Work instructions
Where the data below contains pictures, omit them; output the rest word for word.

+ + + + + + +

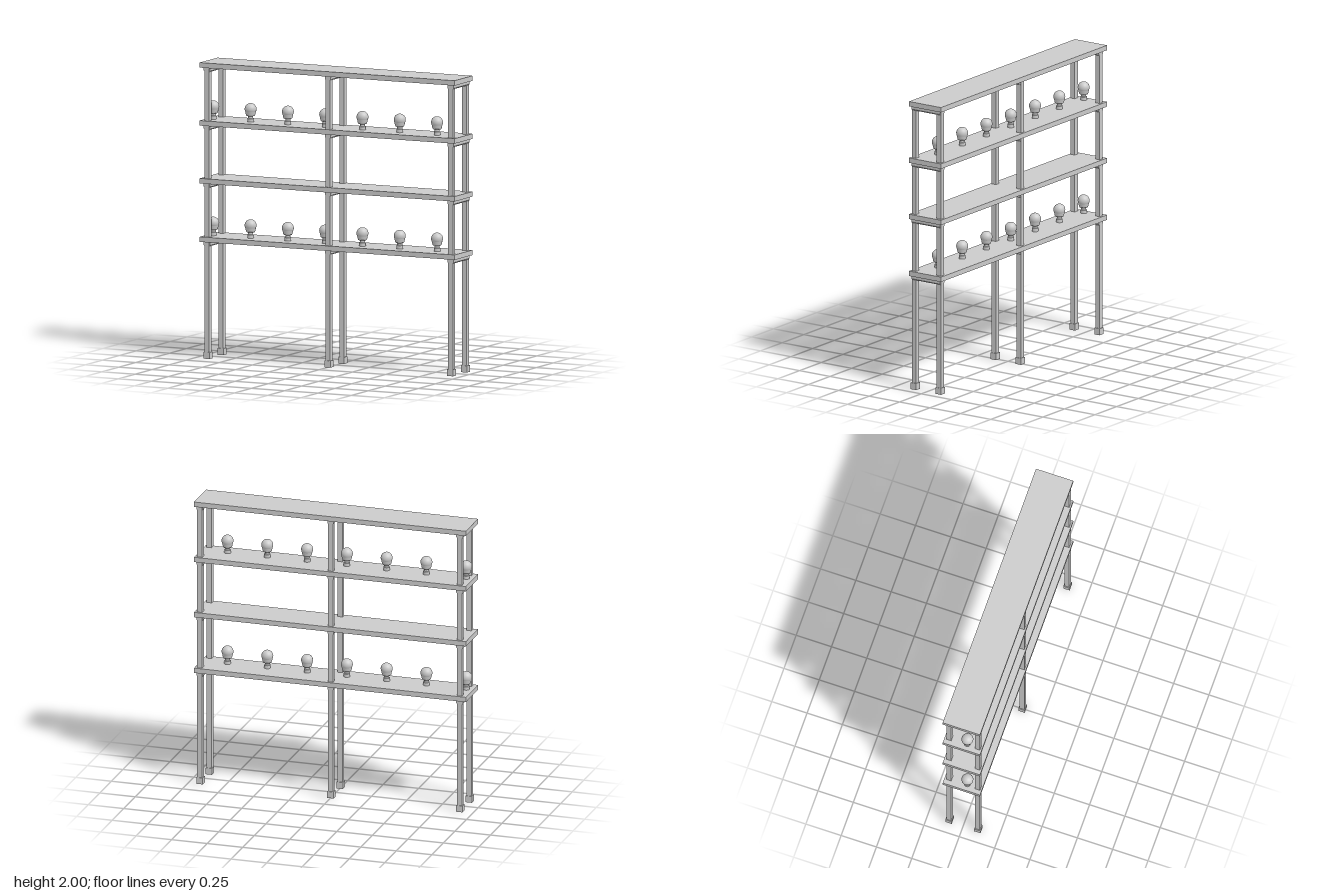
import * as THREE from 'three';

const grey = new THREE.MeshStandardMaterial({ color: 0xcccccc });
const SHELF_TOPS = [0.822, 1.217, 1.608, 2.0];
const SHELF_T = 0.034;
const POST_X = [-0.908, 0, 0.921];
const POST_Z = [0.104, -0.1];

function add(parent, name, geometry, x, y, z) {
  const mesh = new THREE.Mesh(geometry, grey);
  mesh.name = name;
  mesh.position.set(x, y, z);
  parent.add(mesh);
  return mesh;
}

// Cross bar running front to back, with chamfered lower edges
function crossBarGeometry(width, height, length) {
  const w = width / 2, c = 0.008;
  const s = new THREE.Shape();
  s.moveTo(-w, 0);
  s.lineTo(-w, -height + c);
  s.lineTo(-w + c, -height);
  s.lineTo(w - c, -height);
  s.lineTo(w, -height + c);
  s.lineTo(w, 0);
  s.closePath();
  const g = new THREE.ExtrudeGeometry(s, { depth: length, bevelEnabled: false });
  return g.translate(0, 0, -length / 2);
}

// Stepped turned stand and tapering cup below the globe
function standGeometry() {
  const profile = [
    [0, 0], [0.022, 0], [0.022, 0], [0.022, 0.022], [0.022, 0.022],
    [0.017, 0.025], [0.017, 0.025], [0.017, 0.038], [0.017, 0.038],
    [0.027, 0.04], [0.031, 0.046], [0.031, 0.046], [0.038, 0.078],
    [0.038, 0.078], [0, 0.08],
  ].map(([r, y]) => new THREE.Vector2(r, y));
  return new THREE.LatheGeometry(profile, 24);
}

export function createModel() {
  const model = new THREE.Group();
  model.name = 'shelfUnit';

  // Shelf boards
  const board = new THREE.BoxGeometry(1.914, SHELF_T, 0.264);
  for (const top of SHELF_TOPS) add(model, 'shelf', board, 0, top - SHELF_T / 2, 0);

  // Posts with square feet, and the cross bars under every shelf
  const post = new THREE.BoxGeometry(0.035, 1.97, 0.035);
  const foot = new THREE.BoxGeometry(0.045, 0.045, 0.045);
  for (const x of POST_X) {
    for (const z of POST_Z) {
      add(model, 'post', post, x, 0.985, z);
      add(model, 'foot', foot, x, 0.0225, z);
    }
    const bar = crossBarGeometry(x === 0 ? 0.042 : 0.048, 0.028, 0.236);
    for (const top of SHELF_TOPS) add(model, 'crossBar', bar, x, top - SHELF_T, 0.002);
  }

  // Rows of globes on the first and third shelves
  const stand = standGeometry();
  const globe = new THREE.SphereGeometry(0.04, 24, 16);
  for (const top of [SHELF_TOPS[0], SHELF_TOPS[2]]) {
    for (let i = 0; i < 7; i++) {
      const ornament = new THREE.Group();
      ornament.name = 'globeOrnament';
      ornament.position.set(-0.908 + i * 0.28, top, 0.026);
      add(ornament, 'stand', stand, 0, 0, 0);
      add(ornament, 'globe', globe, 0, 0.086, 0);
      model.add(ornament);
    }
  }
  return model;
}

+ + + + + + +

Solution to this task
import * as THREE from 'three';

const grey = new THREE.MeshStandardMaterial({ color: 0xcccccc });
const SHELF_TOPS = [0.822, 1.217, 1.608, 2.0];
const SHELF_T = 0.034;
const POST_X = [-0.908, 0, 0.921];
const POST_Z = [0.104, -0.1];

function add(parent, name, geometry, x, y, z) {
  const mesh = new THREE.Mesh(geometry, grey);
  mesh.name = name;
  mesh.position.set(x, y, z);
  parent.add(mesh);
  return mesh;
}

// Cross bar running front to back, with chamfered lower edges
function crossBarGeometry(width, height, length) {
  const w = width / 2, c = 0.008;
  const s = new THREE.Shape();
  s.moveTo(-w, 0);
  s.lineTo(-w, -height + c);
  s.lineTo(-w + c, -height);
  s.lineTo(w - c, -height);
  s.lineTo(w, -height + c);
  s.lineTo(w, 0);
  s.closePath();
  const g = new THREE.ExtrudeGeometry(s, { depth: length, bevelEnabled: false });
  return g.translate(0, 0, -length / 2);
}

// Stepped turned stand and tapering cup below the globe
function standGeometry() {
  const profile = [
    [0, 0], [0.022, 0], [0.022, 0], [0.022, 0.022], [0.022, 0.022],
    [0.017, 0.025], [0.017, 0.025], [0.017, 0.038], [0.017, 0.038],
    [0.027, 0.04], [0.031, 0.046], [0.031, 0.046], [0.038, 0.078],
    [0.038, 0.078], [0, 0.08],
  ].map(([r, y]) => new THREE.Vector2(r, y));
  return new THREE.LatheGeometry(profile, 24);
}

export function createModel() {
  const model = new THREE.Group();
  model.name = 'shelfUnit';

  // Shelf boards
  const board = new THREE.BoxGeometry(1.914, SHELF_T, 0.264);
  for (const top of SHELF_TOPS) add(model, 'shelf', board, 0, top - SHELF_T / 2, 0);

  // Posts with square feet, and the cross bars under every shelf
  const post = new THREE.BoxGeometry(0.035, 1.97, 0.035);
  const foot = new THREE.BoxGeometry(0.045, 0.045, 0.045);
  for (const x of POST_X) {
    for (const z of POST_Z) {
      add(model, 'post', post, x, 0.985, z);
      add(model, 'foot', foot, x, 0.0225, z);
    }
    const bar = crossBarGeometry(x === 0 ? 0.042 : 0.048, 0.028, 0.236);
    for (const top of SHELF_TOPS) add(model, 'crossBar', bar, x, top - SHELF_T, 0.002);
  }

  // Rows of globes on the first and third shelves
  const stand = standGeometry();
  const globe = new THREE.SphereGeometry(0.04, 24, 16);
  for (const top of [SHELF_TOPS[0], SHELF_TOPS[2]]) {
    for (let i = 0; i < 7; i++) {
      const ornament = new THREE.Group();
      ornament.name = 'globeOrnament';
      ornament.position.set(-0.908 + i * 0.28, top, 0.026);
      add(ornament, 'stand', stand, 0, 0, 0);
      add(ornament, 'globe', globe, 0, 0.086, 0);
      model.add(ornament);
    }
  }
  return model;
}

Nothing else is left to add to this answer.